The Pendleton project was the result of the perseverance of a group of local women who envisioned that the building function as a gathering place. Architect Folger Johnson (1882-1970) of Portland modeled the entrance of the Umatilla County Library on the Pazzi Chapel at the Basilica di Santa Croce in Florence, Italy. The chapel was built over twenty years, beginning in 1442, and is attributed to the Italian architect Filippo Brunelleschi (1377-1446). It is often cited as an example of the perfect Renaissance building.
Crumbling walls, leaky pipes, and the cost of ADA accessibility and upgrading contributed to the relocation of the library in 1996. Unwilling to allow the beloved building to lie vacant, the Arts Council of Pendleton proposed a renovation to create a multi-venue arts center.
The Arts Council
Pendleton is home to an amazing array of artists, writers, musicians and performers, and many of the cultural amenities we enjoy today can be traced back to a group of men and women who felt strongly about the importance of art and art-making. Betty Feves, Roberta Jones, Amy Bedford and Lorie Baxter are just a few of the movers and shakers who led the way, creating their own art, teaching others to make art and providing spaces for artists to display and sell their work.
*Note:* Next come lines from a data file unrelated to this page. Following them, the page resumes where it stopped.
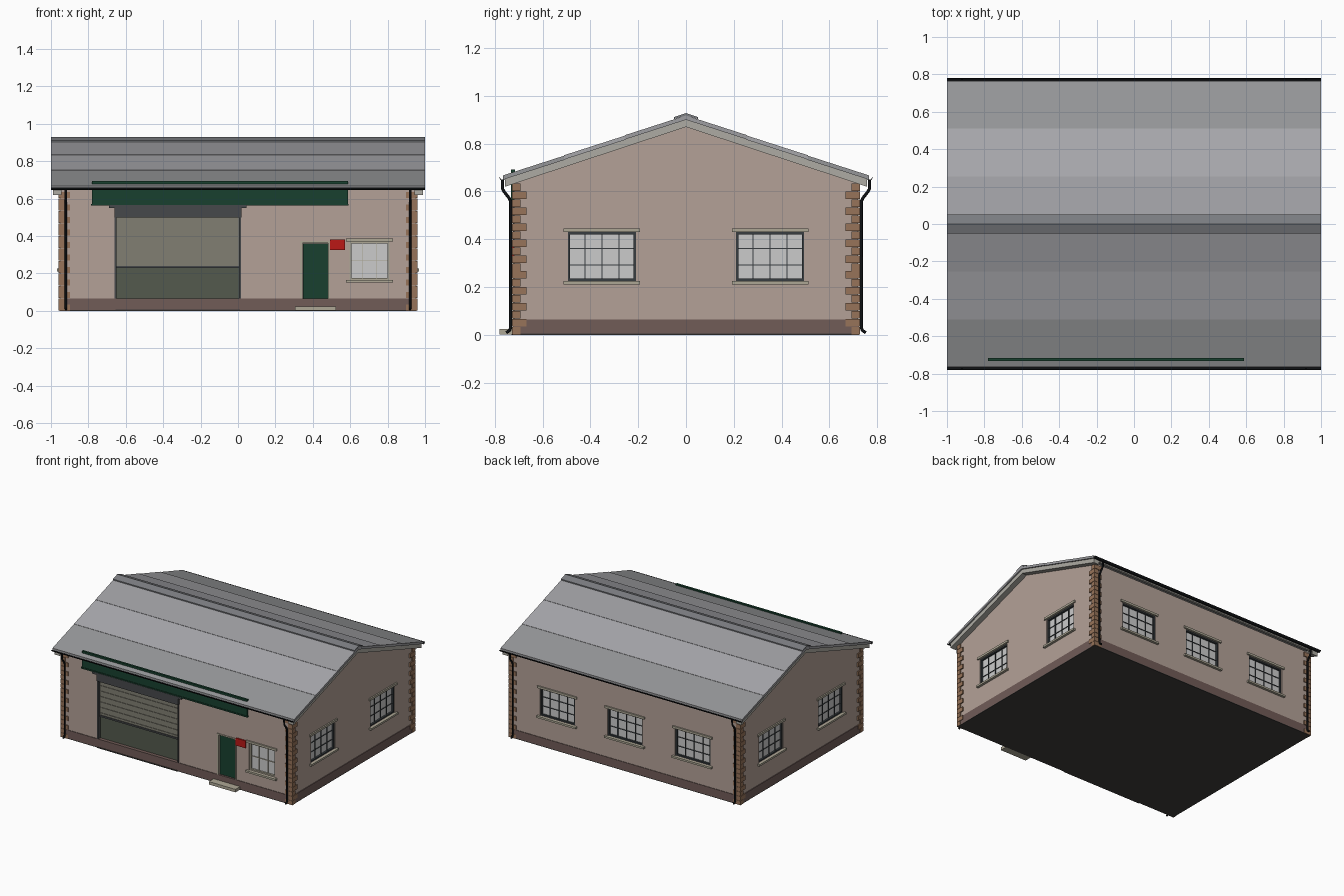
import bpy, bmesh, math
from mathutils import Vector

if "Cube" in bpy.data.objects:
    bpy.data.objects.remove(bpy.data.objects["Cube"])

X, Y = 0.95, 0.72          # wall half sizes
SLOPE = 0.33


def mat(name, r, g, b):
    m = bpy.data.materials.new(name)
    m.diffuse_color = tuple((c / 255) ** 2.2 for c in (r, g, b)) + (1,)
    m.use_nodes = True
    m.node_tree.nodes["Principled BSDF"].inputs["Base Color"].default_value = m.diffuse_color
    return m


WALL = mat("render_wall", 178, 160, 150)
PLINTH = mat("plinth_brown", 112, 92, 88)
BRICK = mat("quoin_brick", 150, 115, 90)
STONE = mat("stone", 172, 166, 148)
TRIM = mat("trim_grey", 172, 170, 162)
BLACK = mat("black_iron", 22, 24, 26)
FRAME = mat("window_frame", 58, 63, 66)
GLASS = mat("glass", 190, 194, 192)
GREEN = mat("green_paint", 30, 66, 50)
RED = mat("red_plate", 185, 30, 28)
STEEL = mat("dark_steel", 72, 74, 76)
SLAT = mat("shutter_slat", 128, 126, 114)
OLIVE = mat("lower_door", 84, 90, 78)
FLOOR = mat("floor", 66, 64, 62)
ROOF = [mat("roof_upper", 156, 156, 160), mat("roof_middle", 166, 166, 170),
        mat("roof_lower", 148, 149, 151)]
RIDGE = mat("roof_ridge", 122, 124, 128)


def finish(name, bm, m):
    bmesh.ops.recalc_face_normals(bm, faces=bm.faces)
    me = bpy.data.meshes.new(name)
    bm.to_mesh(me)
    bm.free()
    if m:
        me.materials.append(m)
    ob = bpy.data.objects.new(name, me)
    bpy.context.collection.objects.link(ob)
    return ob


def boxes(name, items, m):
    """One object from boxes given as (x0, x1, y0, y1, z0, z1)."""
    bm = bmesh.new()
    for b in items:
        vs = bmesh.ops.create_cube(bm, size=1)["verts"]
        for v in vs:
            v.co = Vector([(b[2 * i] + b[2 * i + 1]) / 2 + v.co[i] * abs(b[2 * i + 1] - b[2 * i])
                           for i in range(3)])
    return finish(name, bm, m)


def prism(name, pts, x0, x1, m):
    """Extrude a (y, z) outline along x."""
    bm = bmesh.new()
    f = bm.faces.new([bm.verts.new((x0, y, z)) for y, z in pts])
    ext = bmesh.ops.extrude_face_region(bm, geom=[f])["geom"]
    for v in ext:
        if isinstance(v, bmesh.types.BMVert):
            v.co.x = x1
    return finish(name, bm, m)


def on_wall(side, u0, u1, d0, d1, z0, z1):
    """Box on a wall: u along it, d outward from its face."""
    if side == "front":
        return (u0, u1, -Y - d1, -Y - d0, z0, z1)
    if side == "back":
        return (u0, u1, Y + d0, Y + d1, z0, z1)
    if side == "right":
        return (X + d0, X + d1, u0, u1, z0, z1)
    return (-X - d1, -X - d0, u0, u1, z0, z1)


# walls with gables, floor and plinth
walls = prism("walls", [(-Y, 0.004), (Y, 0.004), (Y, 0.87 - Y * SLOPE + 0.015), (0, 0.885),
                        (-Y, 0.87 - Y * SLOPE + 0.015)], -X, X, WALL)
boxes("floor", [(-X - .005, X + .005, -Y - .004, Y + .004, 0, 0.005)], FLOOR)
boxes("plinth", [(-X - .005, X + .005, -Y - .004, Y + .004, 0.003, 0.065)], PLINTH)

# windows: side, centre, width, bottom, top, columns, rows, frame colour
windows = [("back", u, 0.29) for u in (-0.56, 0, 0.56)]
windows += [(s, u, 0.285) for s in ("left", "right") for u in (-0.352, 0.352)]
windows = [(s, u, w, 0.225, 0.43, 4, 3, FRAME) for s, u, w in windows]
windows.append(("front", 0.703, 0.215, 0.165, 0.37, 3, 2, STONE))
cuts = [on_wall("front", -0.655, 0.012, -0.04, 0.03, 0.05, 0.52),
        on_wall("front", 0.34, 0.487, -0.025, 0.03, 0.05, 0.368)]

for i, (s, u, w, z0, z1, cols, rows, fm) in enumerate(windows):
    a, b, t, k = u - w / 2, u + w / 2, 0.01, 0.0022
    n = f"{s}_window_{i + 1}"
    cuts.append(on_wall(s, a, b, -0.03, 0.03, z0, z1))
    bars = [(a, a + t, z0, z1), (b - t, b, z0, z1), (a + t, b - t, z0, z0 + t), (a + t, b - t, z1 - t, z1)]
    parts = [on_wall(s, p, q, -0.03, -0.006, r, v) for p, q, r, v in bars]
    for c in range(1, cols):
        p = a + w * c / cols
        parts.append(on_wall(s, p - k, p + k, -0.03, -0.014, z0 + t, z1 - t))
    for r in range(1, rows):
        p = z0 + (z1 - z0) * r / rows
        parts.append(on_wall(s, a + t, b - t, -0.03, -0.015, p - k, p + k))
    boxes(n + "_frame", parts, fm)
    boxes(n + "_glass", [on_wall(s, a + t, b - t, -0.03, -0.02, z0 + t, z1 - t)], GLASS)
    boxes(n + "_sill", [on_wall(s, a - .018, b + .018, -0.02, 0.018, z0 - .014, z0)], STONE)
    boxes(n + "_lintel", [on_wall(s, a - .018, b + .018, -0.02, 0.01, z1, z1 + .016)], STONE)

# cut the openings
cutter = boxes("opening_cutter", cuts, None)
cutter.hide_render = True
cutter.hide_viewport = True
mod = walls.modifiers.new("openings", "BOOLEAN")
mod.object = cutter
mod.solver = "EXACT"

# corner quoins, alternating long and short courses
quoins = []
n = 19
h = 0.635 / n
for sx in (-1, 1):
    for sy in (-1, 1):
        for i in range(n):
            lx, ly = (0.035, 0.06) if i % 2 else (0.06, 0.035)
            xs = sorted((sx * (X + .009), sx * (X + .009 - lx)))
            ys = sorted((sy * (Y + .007), sy * (Y + .007 - ly)))
            quoins.append((*xs, *ys, i * h + 0.001, (i + 1) * h - 0.001))
boxes("corner_quoins", quoins, BRICK)

# roof sheets in three rows a side, ridge cap, fascias, gutters
for s, side in ((-1, "front"), (1, "back")):
    for row, (y0, y1) in enumerate(((0, 0.255), (0.25, 0.51), (0.505, 0.765))):
        a, b = 0.918 - y0 * SLOPE, 0.918 - y1 * SLOPE + 0.002
        prism(f"roof_{side}_row_{row + 1}", [(s * y0, a), (s * y1, b), (s * y1, b - .018), (s * y0, a - .018)],
              -1, 1, ROOF[row])
    prism(f"{side}_fascia", [(s * .735, .645), (s * .752, .645), (s * .752, .658), (s * .735, .662)],
          -0.97, 0.97, TRIM)
    arc = [math.pi * (1 + i / 8) for i in range(9)]
    prof = [(s * .768 + .013 * math.cos(t), .66 + .014 * math.sin(t)) for t in arc]
    prof += [(s * .768 + .010 * math.cos(t), .66 + .011 * math.sin(t)) for t in reversed(arc)]
    prism(f"{side}_gutter", prof, -1, 1, BLACK)
prism("ridge_cap", [(-.05, .911), (0, .928), (.05, .911), (.05, .903), (0, .918), (-.05, .903)], -1, 1, RIDGE)

# bargeboards on both gables
for s, side in ((-1, "left"), (1, "right")):
    e = 0.757
    prism(f"{side}_bargeboard", [(-e, .87 - e * SLOPE), (0, .87), (e, .87 - e * SLOPE), (e, .905 - e * SLOPE),
                                 (0, .905), (-e, .905 - e * SLOPE)], s * 0.945, s * 0.99, TRIM)

# downpipes with swan necks and shoes
for sy, side in ((-1, "front"), (1, "back")):
    for sx in (-1, 1):
        cu = bpy.data.curves.new(f"{side}_downpipe", "CURVE")
        cu.dimensions = "3D"
        cu.bevel_depth = 0.0065
        cu.bevel_resolution = 2
        cu.use_fill_caps = True
        path = [(.768, .65), (.768, .612), (.76, .598), (.742, .575), (.734, .56), (.734, .03), (.737, .02), (.752, .009)]
        sp = cu.splines.new("POLY")
        sp.points.add(len(path) - 1)
        for p, (y, z) in zip(sp.points, path):
            p.co = (sx * 0.92, sy * y, z, 1)
        cu.materials.append(BLACK)
        bpy.context.collection.objects.link(bpy.data.objects.new(cu.name, cu))

# roller shutter bay
F = lambda *a: on_wall("front", *a)
ns, sh = 14, (0.52 - 0.235) / 14
boxes("roller_shutter", [F(-.655, .012, -.04, -.016 - .004 * (i % 2), .235 + i * sh, .235 + (i + 1) * sh)
                         for i in range(ns)], SLAT)
boxes("shutter_bottom_bar", [F(-.65, .008, -.04, -.01, .228, .24)], STEEL)
boxes("lower_door_panel", [F(-.655, .012, -.04, -.022, .05, .23)], OLIVE)
boxes("shutter_guides", [F(-.66, -.65, -.04, .004, .065, .5), F(.006, .016, -.04, .004, .065, .5)], STEEL)
boxes("shutter_housing", [F(-.66, .018, -.04, .012, .5, .552)], STEEL)
boxes("shutter_lintel", [F(-.69, .045, -.01, .018, .55, .565)], STEEL)
boxes("shutter_threshold", [F(-.655, .012, -.01, .01, 0, .006)], FLOOR)

# sign board (blank) with edge rails
boxes("sign_board", [F(-.78, .588, -.004, .012, .565, .693)], GREEN)
boxes("sign_board_rail", [F(-.785, .592, -.002, .016, .562, .572)], GREEN)

# entrance door, frame, step and red plate
boxes("door", [F(.348, .48, -.025, -.01, .06, .36)], GREEN)
boxes("door_frame", [F(.334, .344, -.025, .004, .065, .372), F(.482, .492, -.025, .004, .065, .372),
                     F(.344, .482, -.025, .004, .362, .372)], STONE)
boxes("door_step", [F(.305, .525, 0, .06, .002, .024)], STONE)
boxes("red_plate", [F(.492, .572, 0, .01, .325, .38)], RED)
After many years of informal activity, the Arts Council of Pendleton was officially registered with the State of Oregon as a nonprofit organization in 1974.
The organization organized art exhibits in various locations, supported individual artists with advocacy projects and offered art classes in a range of mediums. But, without a home base, the organization was limited in what it could do.
In the mid-1990s, the City of Pendleton contemplated what to do with the old Carnegie library building. Crumbling walls, leaky pipes and the cost of ADA accessibility and upgrading sealed the decision to move the library, and in 1996 the last books were moved to the renovated Helen McCune school building. Unwilling to allow the beloved Carnegie building to lie vacant, the Arts Council of Pendleton proposed a renovation to create a multi-venue arts center. The Arts Council was granted a thirty-year lease on the building by the City of Pendleton and the group got busy. Individuals, businesses and granting agencies contributed $1.8 million towards the project; renovation began in 1998 and was completed in January 2001.
Today, the building is once again an important gathering place for people of all ages in the community. And just as Carnegie infused our culture with the belief that access to books is an important public service, the Arts Center seeks to make access to art and art making a regular part of our day-to-day lives.
The history of the beautiful building is captured in a permanent display, thanks to the generous support of The Ford Family Foundation. Visitors can see images of the Pazzi Chapel in Florence, Italy, which served as the inspiration for the entryway, and catch a glimpse of Ruth, the amazing librarian who inspired stories of a haunted library.